(Originally appeared in the 2016 Kavli IPMU Annual Report)
※This article has been partially revised.
I’m amazed. This annual report covers our activity through the Japanese Fiscal Year 2016, and the WPI funding was supposed to have finished on March 31, 2017. Then why haven’t we disappeared from the map by now? The Institute for the Physics and Mathematics of the Universe was launched on October 1, 2007. The WPI funding was promised for nine-and-a-half years. We started to recruit the very best scientists with the fear that they may all leave well before the end of this period. It is a culmination of many forces and sheer luck that got us through these years and beyond.

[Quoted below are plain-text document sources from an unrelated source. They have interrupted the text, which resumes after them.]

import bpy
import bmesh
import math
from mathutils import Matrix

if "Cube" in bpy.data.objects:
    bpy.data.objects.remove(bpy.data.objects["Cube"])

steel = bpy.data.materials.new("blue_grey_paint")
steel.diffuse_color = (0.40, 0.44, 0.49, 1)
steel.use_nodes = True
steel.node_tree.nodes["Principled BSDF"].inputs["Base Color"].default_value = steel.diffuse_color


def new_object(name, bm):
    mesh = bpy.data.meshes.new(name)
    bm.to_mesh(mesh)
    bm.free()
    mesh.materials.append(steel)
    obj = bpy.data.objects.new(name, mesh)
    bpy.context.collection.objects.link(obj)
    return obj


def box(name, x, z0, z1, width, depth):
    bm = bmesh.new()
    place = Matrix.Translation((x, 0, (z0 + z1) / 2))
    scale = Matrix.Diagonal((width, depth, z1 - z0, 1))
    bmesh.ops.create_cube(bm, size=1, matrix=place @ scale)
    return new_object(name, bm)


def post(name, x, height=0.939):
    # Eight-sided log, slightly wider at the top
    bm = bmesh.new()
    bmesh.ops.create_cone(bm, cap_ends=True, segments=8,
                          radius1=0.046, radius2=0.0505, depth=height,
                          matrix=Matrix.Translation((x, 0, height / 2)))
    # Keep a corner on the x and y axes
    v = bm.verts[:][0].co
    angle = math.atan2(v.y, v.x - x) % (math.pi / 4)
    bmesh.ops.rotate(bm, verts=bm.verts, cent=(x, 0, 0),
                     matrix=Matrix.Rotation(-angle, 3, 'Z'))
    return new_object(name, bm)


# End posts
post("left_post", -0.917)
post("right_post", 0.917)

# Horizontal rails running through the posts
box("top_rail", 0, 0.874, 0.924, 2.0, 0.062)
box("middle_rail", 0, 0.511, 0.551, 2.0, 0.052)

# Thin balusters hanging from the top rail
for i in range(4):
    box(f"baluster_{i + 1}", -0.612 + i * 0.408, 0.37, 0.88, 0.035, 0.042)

Kenzo Nakamura was just about to retire from KEK, and agreed to come as the Administrative Director on October 16. He was IPMU Employee #1. Since then, he started to assemble a team of competent staff to get ready for the anticipated arrival of many scientists, with a large fraction from other countries. All the PIs worked hard to advertise the new institute and announced a large number of available positions. At the same time, many of our research projects, most notably the Hyper Suprime-Cam on the Subaru telescope, had started but were constrained by funding. I began my appointment only on January 1, 2008 because of my duties in Berkeley which I had to complete. Kenzo worked out my appointment, which was approved only a few days before my arrival.
Many young faculty started to arrive soon, mostly Japanese at the beginning. Kenzo and I worked with our staff to change their mindset from the traditional system to a new open and forward-looking system. Surprisingly, they were very eager to tackle new challenges. Soon enough, the web site our staff put together received the President’s award, the first recognition by the University that IPMU was off to something good. Yet when the first batch of young international postdocs started to arrive in fall 2008, it was quite a bit of chaos and trial and error. Thanks to the dedication of our staff, we managed to create a system that supports international scientists very well so that they could kick start their research soon after they arrived. The vast majority of initial postdocs are already on faculty positions elsewhere in the world because of their great research accomplishments at IPMU. Given their success, IPMU started to become known to the world, and more people came for workshops and appointments. We started to attract international faculty members. Our building momentum caught the attention of the University administration, and they created Todai Institutes for Advanced Study (TODIAS) to house IPMU, later renamed as UTokyo Institutes for Advanced Study (UTIAS). It was originally meant to be a purely organizational issue, but it turned out to have critical importance later.
Thanks to the wise decision by Executive Vice President Nishio, we could build our wonderful building by borrowing money from ten-years of overhead up front. Thanks to the strong support by Executive Vice President Okamura, we could launch daily tea times, and create a flexible appointment system. Thanks to then-Presidents Komiyama and Hamada, we started to obtain permanent positions, despite the fixed-term nature of funding. The Kavli Foundation observed this development, and decided to make IPMU the first Kavli Institute in Japan; actually the first institute in Japan named after any donor, not to even speak of an international donor. It broke new ground, and gave us greater visibility. IPMU became Kavli IPMU in 2012. The Foundation had intended to make this happen earlier, but was delayed by Lehman shock in 2008.
Yet the Lehman shock helped. It prompted the Japanese government to create an economic stimulus package, which included large funding called FIRST to 30 individuals. By sheer luck, I managed to get one approved, without which the current major project Hyper Suprime-Cam would not have been completed, nor the next major project Prime Focus Spectrograph launched.
We were very keen on public outreach from the onset, because of our sense of our obligation to bring back the research products to those who paid for them, namely the general public. Unexpectedly, it created a strong public support for Kavli IPMU, by being volunteers, providing donations, and just being fans.
All of them combined, we received the top mark from the interim review on Dec 2012. Mr. Towatari, then a high-ranking official at MEXT, suggested that we should go after permanent funding that goes beyond WPI. The TODIAS framework gave us the right to put forward a budget request. It took several years to materialize, but without his suggestion, we would not have put in such a request. It started to produce permanent funding so that Kavli IPMU could go on beyond the WPI funding.
In the mean time, our scientists kept producing world class research as we have shown in the annual reports the last nine times. Then in October 2015, we were overjoyed when one of our PIs, Takaaki Kajita was announced as a recipient of the Nobel Prize in Physics!
If we had missed any one of them above, we would not be here today.